Lisa Tang, co-founder and chef of Kausmo
Lisa Tang made a splash in 2019 as she co-founded Kausmo, while also being nominated 2019 World Gourmet Summit Rising Female Chef. Also trained by Les Amis Group, Tang aspires to create thoughtful dining and living by challenging food norms.
The 26-year-old originally learned about responsible culinary philosophy while training at Primo, an award-wining farm-to-table restaurant in Maine, in the United States. This appreciation of ingredients prompted her curiosity about the food systems in Singapore.

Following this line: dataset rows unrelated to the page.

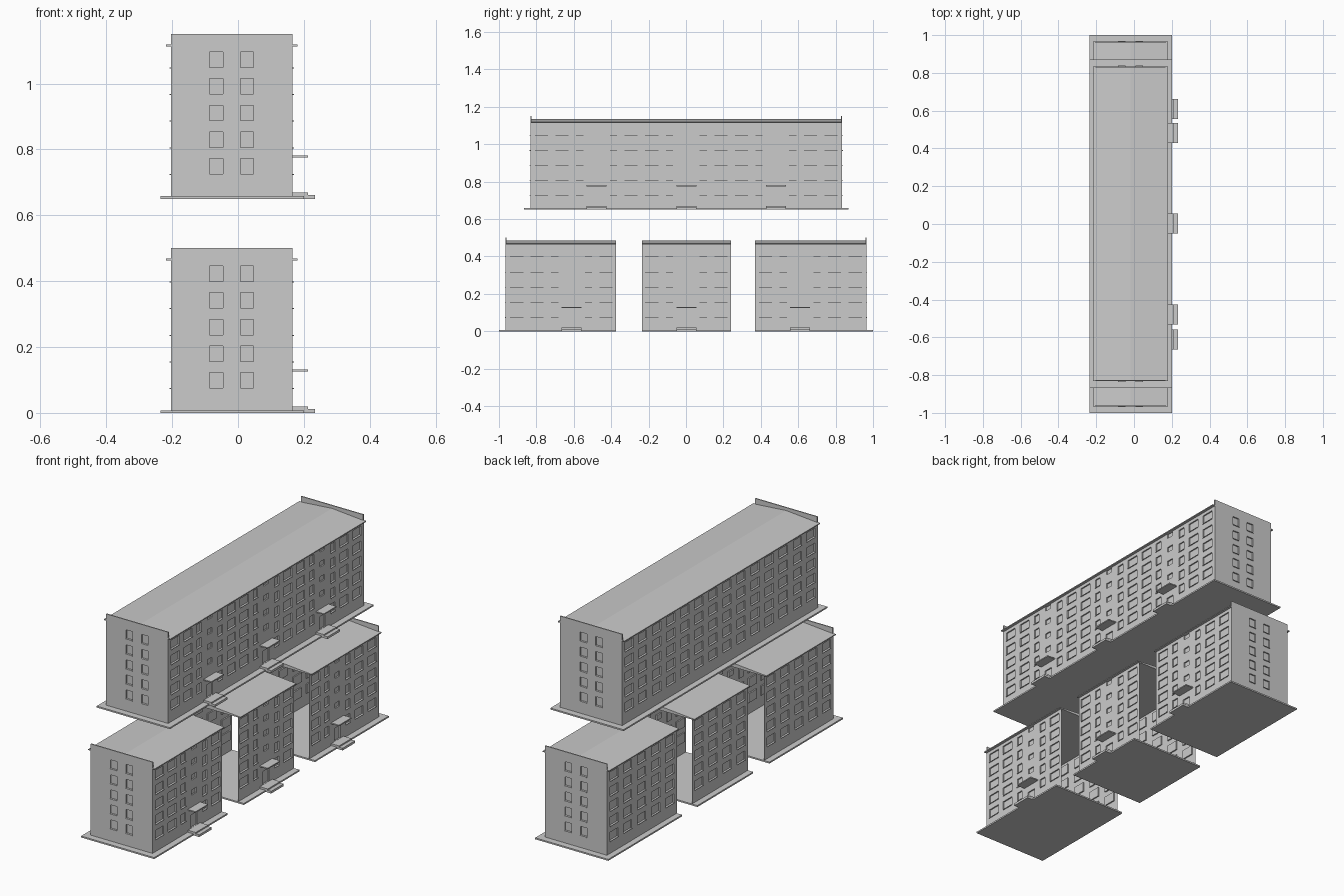
import bpy, bmesh
from mathutils import Vector

if "Cube" in bpy.data.objects:
    bpy.data.objects.remove(bpy.data.objects["Cube"])

XL, XR = -0.204, 0.166          # long wall planes
H_EAVE, H_TOP = 0.468, 0.5      # eave and parapet heights
FLOORS = [0.074 + 0.081 * i for i in range(5)]
RECESS = 0.007


def finish(bm, name):
    me = bpy.data.meshes.new(name)
    bm.to_mesh(me)
    bm.free()
    ob = bpy.data.objects.new(name, me)
    bpy.context.collection.objects.link(ob)
    return ob


def add_box(bm, lo, hi):
    v = [bm.verts.new((x, y, z)) for x in (lo[0], hi[0])
         for y in (lo[1], hi[1]) for z in (lo[2], hi[2])]
    for f in ((0, 1, 3, 2), (4, 6, 7, 5), (0, 4, 5, 1),
              (2, 3, 7, 6), (0, 2, 6, 4), (1, 5, 7, 3)):
        bm.faces.new([v[i] for i in f])


def box(name, lo, hi):
    bm = bmesh.new()
    add_box(bm, lo, hi)
    return finish(bm, name)


def facade(name, origin, along, out, u0, u1, height, holes):
    """Thin wall with recessed openings; holes are (u0, v0, u1, v1)."""
    o, a, n = Vector(origin), Vector(along), Vector(out)
    bm = bmesh.new()

    def quad(*pts):
        bm.faces.new([bm.verts.new(o + a * u + n * d + Vector((0, 0, v)))
                      for u, v, d in pts])

    us = sorted({round(x, 4) for h in holes for x in (h[0], h[2])} | {u0, u1})
    vs = sorted({round(x, 4) for h in holes for x in (h[1], h[3])} | {0, height})
    for ua, ub in zip(us, us[1:]):
        for va, vb in zip(vs, vs[1:]):
            cu, cv = (ua + ub) / 2, (va + vb) / 2
            if not any(h[0] < cu < h[2] and h[1] < cv < h[3] for h in holes):
                quad((ua, va, 0), (ub, va, 0), (ub, vb, 0), (ua, vb, 0))
    # panes and reveals
    for ua, va, ub, vb in holes:
        ring = [(ua, va), (ub, va), (ub, vb), (ua, vb)]
        quad(*[(u, v, -RECESS) for u, v in ring])
        for p, q in zip(ring, ring[1:] + ring[:1]):
            quad((*p, 0), (*q, 0), (*q, -RECESS), (*p, -RECESS))
    bmesh.ops.remove_doubles(bm, verts=bm.verts, dist=0.0003)
    bmesh.ops.recalc_face_normals(bm, faces=bm.faces)
    if sum(f.normal.dot(n) * f.calc_area() for f in bm.faces) < 0:
        bmesh.ops.reverse_faces(bm, faces=bm.faces)
    finish(bm, name)


def sills(name, origin, along, out, holes):
    o, a, n = Vector(origin), Vector(along), Vector(out)
    bm = bmesh.new()
    for ua, va, ub, vb in holes:
        p = o + a * ua - n * RECESS + Vector((0, 0, va - 0.002))
        q = o + a * ub + n * 0.004 + Vector((0, 0, va + 0.001))
        add_box(bm, [min(s, t) for s, t in zip(p, q)],
                [max(s, t) for s, t in zip(p, q)])
    bmesh.ops.recalc_face_normals(bm, faces=bm.faces)
    finish(bm, name)


def windows(centres):
    return [(c - w / 2, z, c + w / 2, z + 0.048) for c, w in centres for z in FLOORS]


def block(name, z0, y0, y1, end0, end1, stairs):
    # foundation slab
    box(name + "_slab", (-0.236, y0 - 0.035 * end0, z0),
        (0.2, y1 + 0.035 * end1, z0 + 0.008))
    extra = ([(y0 + 0.06, 0.07)] if end0 else []) + ([(y1 - 0.06, 0.07)] if end1 else [])

    # entrance side
    cols = list(extra)
    small = []
    for s in stairs:
        cols += [(s + k * d, w) for k in (-1, 1) for d, w in ((0.09, 0.038), (0.185, 0.07))]
        small += [(s - 0.02, 0.195 + 0.081 * i, s + 0.02, 0.223 + 0.081 * i) for i in range(4)]
        small.append((s - 0.025, 0.02, s + 0.025, 0.09))
    wins = windows(cols)
    wall = ((XR, 0, z0), (0, 1, 0), (1, 0, 0))
    facade(name + "_entrance_wall", *wall, y0, y1, H_EAVE, wins + small)
    sills(name + "_entrance_sills", *wall, wins)

    # rear side
    wins = windows(extra + [(s + d, 0.07) for s in stairs for d in (-0.18, -0.06, 0.06, 0.18)])
    wall = ((XL, 0, z0), (0, 1, 0), (-1, 0, 0))
    facade(name + "_rear_wall", *wall, y0, y1, H_EAVE, wins)
    sills(name + "_rear_sills", *wall, wins)

    # end walls rising into parapets; cut ends stay open
    for on, y, d in ((end0, y0, -1), (end1, y1, 1)):
        if on:
            tag = name + ("_front" if d < 0 else "_back")
            wins = windows([(-0.066, 0.04), (0.027, 0.04)])
            wall = ((0, y, z0), (1, 0, 0), (0, d, 0))
            facade(tag + "_end_wall", *wall, XL, XR, H_TOP, wins)
            sills(tag + "_end_sills", *wall, wins)
            box(tag + "_parapet", (XL, min(y, y - d * 0.006), z0 + H_EAVE - 0.01),
                (XR, max(y, y - d * 0.006), z0 + H_TOP))

    # shallow pitched roof
    prof = [(-0.218, 0.463), (0.18, 0.463), (0.18, H_EAVE), (-0.019, 0.484), (-0.218, H_EAVE)]
    bm = bmesh.new()
    f = bm.faces.new([bm.verts.new((x, y0, z0 + z)) for x, z in prof])
    ext = bmesh.ops.extrude_face_region(bm, geom=[f])["geom"]
    bmesh.ops.translate(bm, vec=(0, y1 - y0, 0),
                        verts=[g for g in ext if isinstance(g, bmesh.types.BMVert)])
    bmesh.ops.recalc_face_normals(bm, faces=bm.faces)
    finish(bm, name + "_roof")

    # porch, step and canopy at each entrance
    for i, s in enumerate(stairs):
        tag = f"{name}_{i + 1}"
        box(tag + "_porch", (XR, s - 0.053, z0), (0.213, s + 0.053, z0 + 0.019))
        box(tag + "_step", (0.213, s - 0.053, z0), (0.234, s + 0.053, z0 + 0.012))
        box(tag + "_canopy", (XR, s - 0.053, z0 + 0.125), (0.213, s + 0.053, z0 + 0.131))


# complete long building above, three separate modules below
block("long_building", 0.65, -0.832, 0.835, True, True, [-0.478, 0.002, 0.481])
block("front_module", 0.0, -0.965, -0.374, True, False, [-0.612])
block("middle_module", 0.0, -0.236, 0.24, False, False, [0.002])
block("back_module", 0.0, 0.37, 0.965, False, True, [0.61])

“It was surprising to learn about the rather hidden layer of food wastage that comes from the aesthetic filtering of fruits and vegetables. These might be over-ripened, over-stocked, oddly-shaped and sized, specifically for retail standards. Such filtering is very much superficial and does not compromise the quality of the produce,” says Tang, who has pledged to help raise awareness of this at Kausmo.
Besides honouring those imperfections, Tang hopes to engage in a wider conversation about how to better support local farmers and create a more holistic, thoughtful approach to consumption as a society.
Kim Bo-mi, chef-owner and chef of Mitou
Dreaming of opening a restaurant before the age of 30, Kim Bo-mi returned to South Korea after working in Japan for four years at a ryokan called Aura Tachibana, and at the restaurant Kappo Muroi. Along with her boyfriend, the chef Kwon Young-Woon, Kim took the bit between her teeth and opened the now much-coveted restaurant, Mitou, in early 2018.
Rather than a traditional Japanese restaurant as such, it conforms to the idea of modern Japanese cuisine in Korea. “Showing a new style and taste that you can only see in Korea with a modern twist, but still keeping the form of Japanese cuisine,” explains Kim.
Rooted in Japanese culture and craftsmanship, while being imbued with Korean influences, Mitou earned a star in the Michelin Guide Seoul 2021.